Treatment should be adjusted based on molecular evolution of the tumor.
—Stefan Sleijfer, MD, PhD
Formal discussant of the PAZOGIST trial at the European Society for Medical Oncology (ESMO) 2014 Congress, Stefan Sleijfer, MD, PhD, of Erasmus MC Cancer Institute, Rotterdam, the Netherlands, said “The title of my talk is ‘Small Molecules: Greater Success,’ and we are not yet there.”
He agreed with Dr. Blay that pazopanib (Votrient) deserves further study in patients with advanced gastrointestinal stromal tumor (GIST) but suggested that these studies be conducted using a mutational-profile treatment approach, adjusting for changes in driver mutations with disease progression.
“The introduction of imatinib [Gleevec] was a miracle; median overall survival now exceeds 5 years, whereas before imatinib, it was 9 months.
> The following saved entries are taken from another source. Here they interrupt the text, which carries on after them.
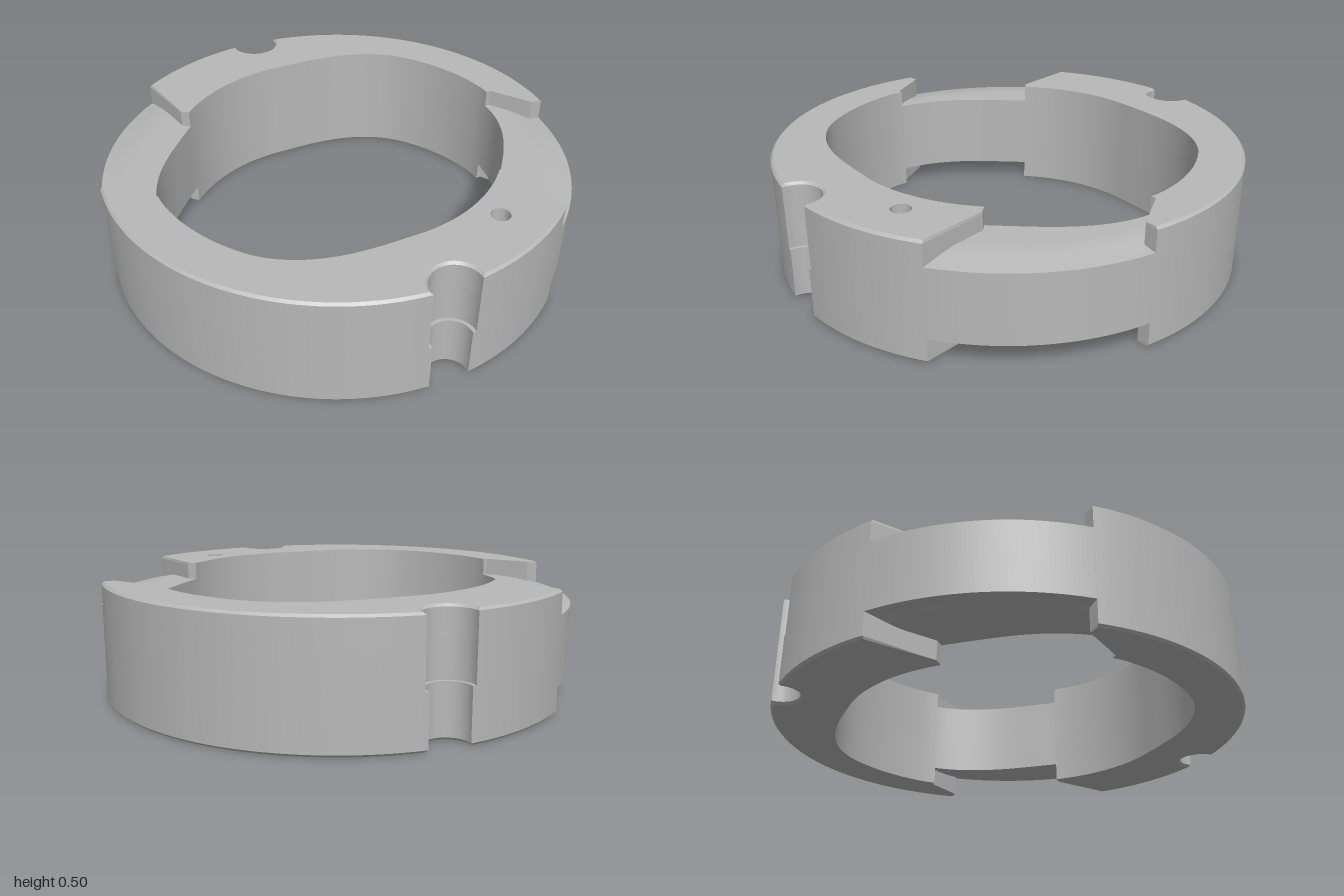
import * as THREE from 'three';
import { toCreasedNormals } from 'three/addons/utils/BufferGeometryUtils.js';

const H = 0.495, RAD = Math.PI / 180;
const SLOT = { angle: 115.3 * RAD, d: 0.984 };
const polar = (r, a) => new THREE.Vector2(r * Math.cos(a), r * Math.sin(a));

// Cam bore: wide along x, narrow along z, with smooth ramps between
function boreRadius(a) {
  const fold = Math.acos(Math.min(1, Math.abs(Math.cos(a)))) / RAD;
  return 0.81 - 0.11 * THREE.MathUtils.smoothstep(fold, 15, 65);
}

function arc(from, to, n, radius) {
  const pts = [];
  for (let i = 0; i <= n; i++) {
    const a = from + (to - from) * i / n;
    pts.push(polar(radius(a), a));
  }
  return pts;
}

// Half-round slot cut into the rim
function slotArc(R) {
  const { angle, d } = SLOT;
  const phi = Math.acos((1 + d * d - R * R) / (2 * d));
  const start = Math.atan2(Math.cos(phi) - d, Math.sin(phi));
  const er = polar(1, angle), et = polar(1, angle + Math.PI / 2), pts = [];
  for (let i = 0; i <= 24; i++) {
    const t = start + (-Math.PI - 2 * start) * i / 24;
    pts.push(er.clone().multiplyScalar(d + R * Math.sin(t)).addScaledVector(et, -R * Math.cos(t)));
  }
  return { phi, pts };
}

// Plan outline of one raised land, from one recess to the next
function landShape(R, withHole) {
  const { phi, pts } = slotArc(R), one = () => 1;
  const outline = [
    new THREE.Vector2(0.27, 0.69),
    ...arc(78.3 * RAD, SLOT.angle - phi, 30, one).slice(0, -1),
    ...pts,
    ...arc(SLOT.angle + phi, 210.7 * RAD, 60, one).slice(1),
    new THREE.Vector2(-0.81, -0.49),
    new THREE.Vector2(-0.775, -0.29),
    ...arc(200.6 * RAD, 68.7 * RAD, 80, boreRadius),
  ];
  const shape = new THREE.Shape(outline);
  if (withHole) shape.holes.push(new THREE.Path().absarc(0, 0.81, 0.04, 0, Math.PI * 2, true));
  return shape;
}

// One horizontal slice of a land; chamfer narrows the rim at height chamferY
function landLayer(y0, y1, R, withHole, chamferY) {
  const geo = new THREE.ExtrudeGeometry(landShape(R, withHole),
    { depth: y1 - y0, bevelEnabled: false, curveSegments: 24 });
  geo.rotateX(Math.PI / 2).translate(0, y1, 0);
  if (chamferY !== undefined) {
    const p = geo.attributes.position, c = polar(SLOT.d, SLOT.angle);
    for (let i = 0; i < p.count; i++) {
      if (Math.abs(p.getY(i) - chamferY) > 1e-4) continue;
      const v = new THREE.Vector2(p.getX(i), p.getZ(i));
      const onRim = v.length() > 0.9995;
      if (v.distanceTo(c) < R + 1e-3) v.sub(c).setLength(R + 0.01).add(c);
      if (onRim) v.setLength(0.99);
      p.setXYZ(i, v.x, p.getY(i), v.y);
    }
  }
  return toCreasedNormals(geo, 0.4);
}

// Thinner bridge below and above the recesses, its floors falling towards the rim
function bridgeGeometry() {
  const cols = 48, steps = 12, pos = [], index = [];
  const drop = r => 0.025 * THREE.MathUtils.smoothstep(r, 0.85, 1.04) / 0.885;
  const n = 2 * (steps + 1);
  for (let j = 0; j <= cols; j++) {
    const k = j / cols;
    const ai = THREE.MathUtils.lerp(18, 71.5, k) * RAD;
    const ao = THREE.MathUtils.lerp(28, 81, k) * RAD;
    const inner = polar(boreRadius(ai), ai), outer = polar(1, ao);
    for (let s = 0; s < n; s++) {
      const top = s <= steps;
      const q = inner.clone().lerp(outer, (top ? s : n - 1 - s) / steps);
      const d = drop(q.length());
      pos.push(q.x, top ? 0.42 - d : 0.08 + d, q.y);
    }
  }
  for (let j = 0; j < cols; j++) {
    for (let s = 0; s < n; s++) {
      const a = j * n + s, b = j * n + (s + 1) % n;
      index.push(a, a + n, b, b, a + n, b + n);
    }
  }
  const geo = new THREE.BufferGeometry();
  geo.setAttribute('position', new THREE.Float32BufferAttribute(pos, 3));
  geo.setIndex(index);
  return toCreasedNormals(geo, 0.5);
}

export function createModel() {
  const model = new THREE.Group();
  model.name = 'camRing';
  const steel = new THREE.MeshStandardMaterial({ color: 0xb8b8b8 });
  steel.name = 'steelGrey';

  for (const side of ['front', 'back']) {
    const half = new THREE.Group();
    half.name = side + 'Half';
    const add = (name, geo) => {
      const mesh = new THREE.Mesh(geo, steel);
      mesh.name = name;
      half.add(mesh);
    };
    const hole = side === 'front'; // blind dowel hole in the front land only
    add('landBottomEdge', landLayer(0, 0.01, 0.087, false, 0));
    add('landLower', landLayer(0.01, 0.22, 0.087, false));
    add('landMiddle', landLayer(0.22, 0.38, 0.102, false));
    add('landUpper', landLayer(0.38, H - 0.01, 0.102, hole));
    add('landTopEdge', landLayer(H - 0.01, H, 0.102, hole, H));
    add('recessBridge', bridgeGeometry());
    if (side === 'back') half.rotation.y = Math.PI;
    model.add(half);
  }
  return model;
}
However, despite great success with this drug in first-line therapy, the vast majority of patients develop resistance. In the second- and third-line settings, response rates are lower and there is a need for novel therapies,” he noted.
The best design of future trials should be based on the mutational drivers at the time of progression or resistance. “The drivers of GIST at diagnosis are c-KIT or [platelet-derived growth factor receptor (PDGFR)-alpha]. With a different molecular background at progression than at diagnosis, it is unlikely that one drug will produce stabilization after imatinib failure,” he said.
‘Playing Chess With Cancer’
“There are many considerations about what to do at disease progression, including combination treatments, inhibition of KIT signaling, and more precise targeting based on dominant clone. We are in essence playing chess with cancer,” Dr. Sleijfer commented.
“In my view, treatment should be adjusted based on molecular evolution of the tumor. We have to identify which KIT mutations cause imatinib resistance. We need tools to assess mutational profile dominant clone and a randomized study comparing traditional treatment vs treatment based on mutational profile,” Dr. Sleijfer elaborated.
“Pazopanib is a novel [tyrosine kinase inhibitor], and it deserves further study. The outcomes of this study are in contrast to the Ganjoo et al single-arm study. At first glance these results are discordant, but the first study was conducted in a small number of heterogeneous patients. The study presented by Dr. Blay has a stronger design, and I agree that further study of pazopanib is warranted,” Dr. Sleijfer stated. ■
Disclosure: Dr. Sleijfer has received research funding from GlaxoSmithKline and Novartis.